# What you have to do
Write out the listing below character for character, though without its pictures.
=== Records for the task ===
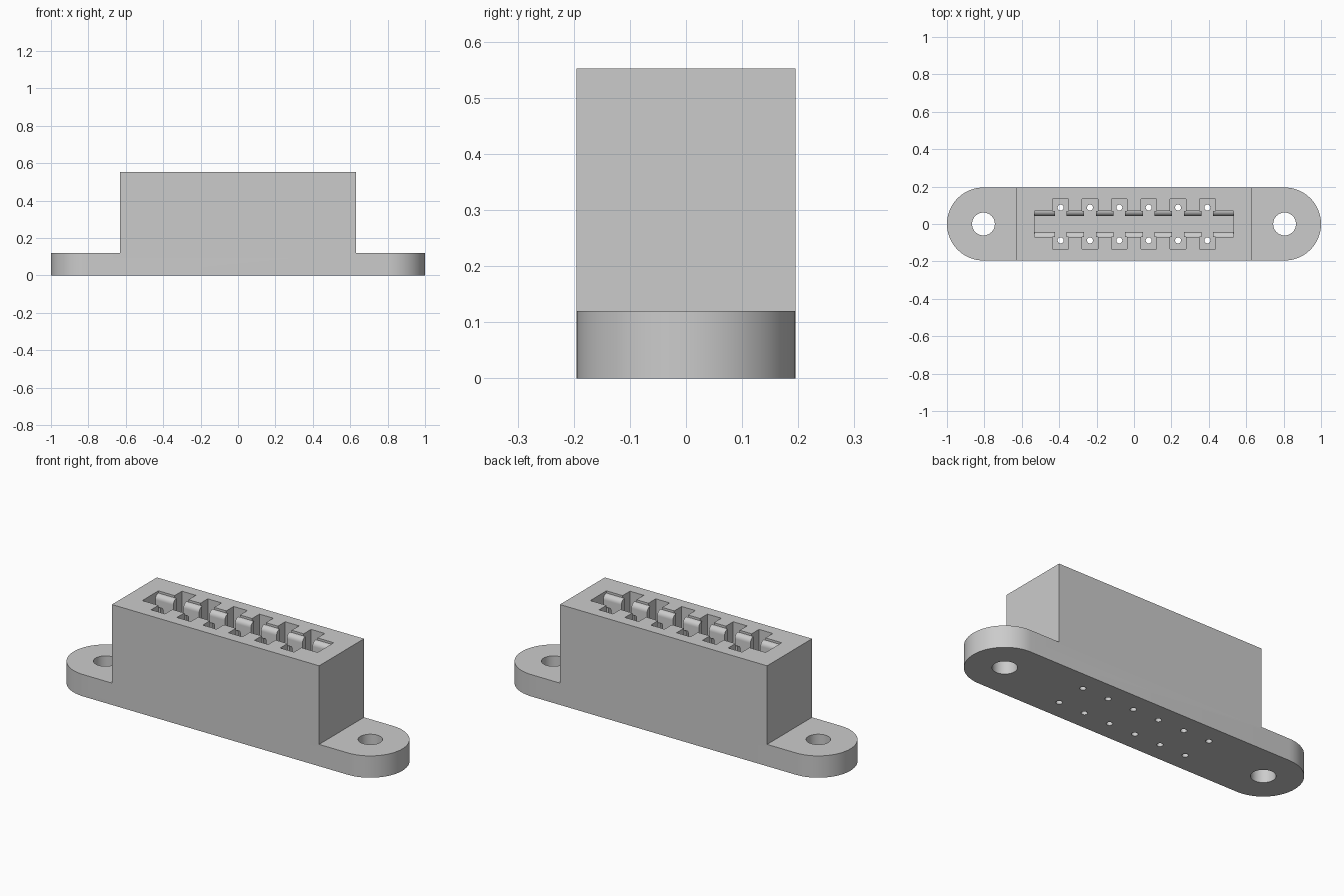
import bpy
import bmesh
from math import cos, sin, pi
from mathutils import Vector

cube = bpy.data.objects.get("Cube")
if cube:
    bpy.data.objects.remove(cube, do_unlink=True)

HALF_WIDTH = 0.195
TOP = 0.552
FLANGE = 0.12
FLOOR = 0.12
EAR = 1 - HALF_WIDTH
PITCH = 0.157

grey = bpy.data.materials.new("plain_grey")
grey.use_nodes = True
colour = (0.6, 0.6, 0.6, 1)
grey.diffuse_color = colour
grey.node_tree.nodes["Principled BSDF"].inputs["Base Color"].default_value = colour


def prism(name, points, push):
    """Extrude a closed outline of 3D points along the push vector."""
    bm = bmesh.new()
    face = bm.faces.new([bm.verts.new(p) for p in points])
    moved = bmesh.ops.extrude_face_region(bm, geom=[face])["geom"]
    bmesh.ops.translate(bm, vec=Vector(push),
                        verts=[v for v in moved if isinstance(v, bmesh.types.BMVert)])
    bmesh.ops.recalc_face_normals(bm, faces=bm.faces)
    mesh = bpy.data.meshes.new(name)
    bm.to_mesh(mesh)
    bm.free()
    mesh.materials.append(grey)
    obj = bpy.data.objects.new(name, mesh)
    bpy.context.collection.objects.link(obj)
    return obj


def arc(cx, cy, radius, start, end, steps):
    angles = [start + (end - start) * i / steps for i in range(steps + 1)]
    return [(cx + radius * cos(a), cy + radius * sin(a)) for a in angles]


def cut(cutter):
    """Subtract the cutter from the housing and discard it."""
    mod = housing.modifiers.new("cut", "BOOLEAN")
    mod.operation = "DIFFERENCE"
    mod.solver = "EXACT"
    mod.object = cutter
    bpy.context.view_layer.objects.active = housing
    bpy.ops.object.modifier_apply(modifier=mod.name)
    bpy.data.objects.remove(cutter, do_unlink=True)


def cut_box(x0, x1, y0, y1, z0):
    outline = [(x0, y0, z0), (x1, y0, z0), (x1, y1, z0), (x0, y1, z0)]
    cut(prism("box_cutter", outline, (0, 0, 1)))


def cut_hole(x, y, radius, steps):
    ring = arc(x, y, radius, 0, 2 * pi, steps)[:-1]
    cut(prism("hole_cutter", [(u, v, -0.1) for u, v in ring], (0, 0, 1)))


# Housing: rounded-end bar, with both ends lowered to mounting ears
outline = arc(EAR, 0, HALF_WIDTH, -pi / 2, pi / 2, 32)
outline += arc(-EAR, 0, HALF_WIDTH, pi / 2, 3 * pi / 2, 32)
housing = prism("connector_housing", [(x, y, 0) for x, y in outline], (0, 0, TOP))
cut_box(0.63, 1.2, -0.4, 0.4, FLANGE)
cut_box(-1.2, -0.63, -0.4, 0.4, FLANGE)

# Card slot with rounded lips just under the top
lip = arc(0.07, TOP - 0.039, 0.027, pi / 2, pi, 8)
side = [(0.07, 0.7)] + lip + [(0.043, FLOOR)]
section = side + [(-y, z) for y, z in reversed(side)]
cut(prism("slot_cutter", [(-0.533, y, z) for y, z in section], (1.066, 0, 0)))

# Contact pockets, their necks into the slot, and the pin holes
for i in range(6):
    x = (i - 2.5) * PITCH
    cut_box(x - 0.031, x + 0.031, -0.1, 0.1, FLOOR)
    for s in (-1, 1):
        near, far = sorted((s * 0.07, s * 0.134))
        cut_box(x - 0.042, x + 0.042, near, far, FLOOR)
        cut_hole(x, s * 0.088, 0.016, 16)

# Mounting holes
for s in (-1, 1):
    cut_hole(s * EAR, 0, 0.061, 40)

bpy.ops.object.select_all(action="DESELECT")
housing.select_set(True)
bpy.context.view_layer.objects.active = housing
bpy.ops.object.shade_smooth_by_angle()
===
# Result for this task
import bpy
import bmesh
from math import cos, sin, pi
from mathutils import Vector

cube = bpy.data.objects.get("Cube")
if cube:
    bpy.data.objects.remove(cube, do_unlink=True)

HALF_WIDTH = 0.195
TOP = 0.552
FLANGE = 0.12
FLOOR = 0.12
EAR = 1 - HALF_WIDTH
PITCH = 0.157

grey = bpy.data.materials.new("plain_grey")
grey.use_nodes = True
colour = (0.6, 0.6, 0.6, 1)
grey.diffuse_color = colour
grey.node_tree.nodes["Principled BSDF"].inputs["Base Color"].default_value = colour


def prism(name, points, push):
    """Extrude a closed outline of 3D points along the push vector."""
    bm = bmesh.new()
    face = bm.faces.new([bm.verts.new(p) for p in points])
    moved = bmesh.ops.extrude_face_region(bm, geom=[face])["geom"]
    bmesh.ops.translate(bm, vec=Vector(push),
                        verts=[v for v in moved if isinstance(v, bmesh.types.BMVert)])
    bmesh.ops.recalc_face_normals(bm, faces=bm.faces)
    mesh = bpy.data.meshes.new(name)
    bm.to_mesh(mesh)
    bm.free()
    mesh.materials.append(grey)
    obj = bpy.data.objects.new(name, mesh)
    bpy.context.collection.objects.link(obj)
    return obj


def arc(cx, cy, radius, start, end, steps):
    angles = [start + (end - start) * i / steps for i in range(steps + 1)]
    return [(cx + radius * cos(a), cy + radius * sin(a)) for a in angles]


def cut(cutter):
    """Subtract the cutter from the housing and discard it."""
    mod = housing.modifiers.new("cut", "BOOLEAN")
    mod.operation = "DIFFERENCE"
    mod.solver = "EXACT"
    mod.object = cutter
    bpy.context.view_layer.objects.active = housing
    bpy.ops.object.modifier_apply(modifier=mod.name)
    bpy.data.objects.remove(cutter, do_unlink=True)


def cut_box(x0, x1, y0, y1, z0):
    outline = [(x0, y0, z0), (x1, y0, z0), (x1, y1, z0), (x0, y1, z0)]
    cut(prism("box_cutter", outline, (0, 0, 1)))


def cut_hole(x, y, radius, steps):
    ring = arc(x, y, radius, 0, 2 * pi, steps)[:-1]
    cut(prism("hole_cutter", [(u, v, -0.1) for u, v in ring], (0, 0, 1)))


# Housing: rounded-end bar, with both ends lowered to mounting ears
outline = arc(EAR, 0, HALF_WIDTH, -pi / 2, pi / 2, 32)
outline += arc(-EAR, 0, HALF_WIDTH, pi / 2, 3 * pi / 2, 32)
housing = prism("connector_housing", [(x, y, 0) for x, y in outline], (0, 0, TOP))
cut_box(0.63, 1.2, -0.4, 0.4, FLANGE)
cut_box(-1.2, -0.63, -0.4, 0.4, FLANGE)

# Card slot with rounded lips just under the top
lip = arc(0.07, TOP - 0.039, 0.027, pi / 2, pi, 8)
side = [(0.07, 0.7)] + lip + [(0.043, FLOOR)]
section = side + [(-y, z) for y, z in reversed(side)]
cut(prism("slot_cutter", [(-0.533, y, z) for y, z in section], (1.066, 0, 0)))

# Contact pockets, their necks into the slot, and the pin holes
for i in range(6):
    x = (i - 2.5) * PITCH
    cut_box(x - 0.031, x + 0.031, -0.1, 0.1, FLOOR)
    for s in (-1, 1):
        near, far = sorted((s * 0.07, s * 0.134))
        cut_box(x - 0.042, x + 0.042, near, far, FLOOR)
        cut_hole(x, s * 0.088, 0.016, 16)

# Mounting holes
for s in (-1, 1):
    cut_hole(s * EAR, 0, 0.061, 40)

bpy.ops.object.select_all(action="DESELECT")
housing.select_set(True)
bpy.context.view_layer.objects.active = housing
bpy.ops.object.shade_smooth_by_angle()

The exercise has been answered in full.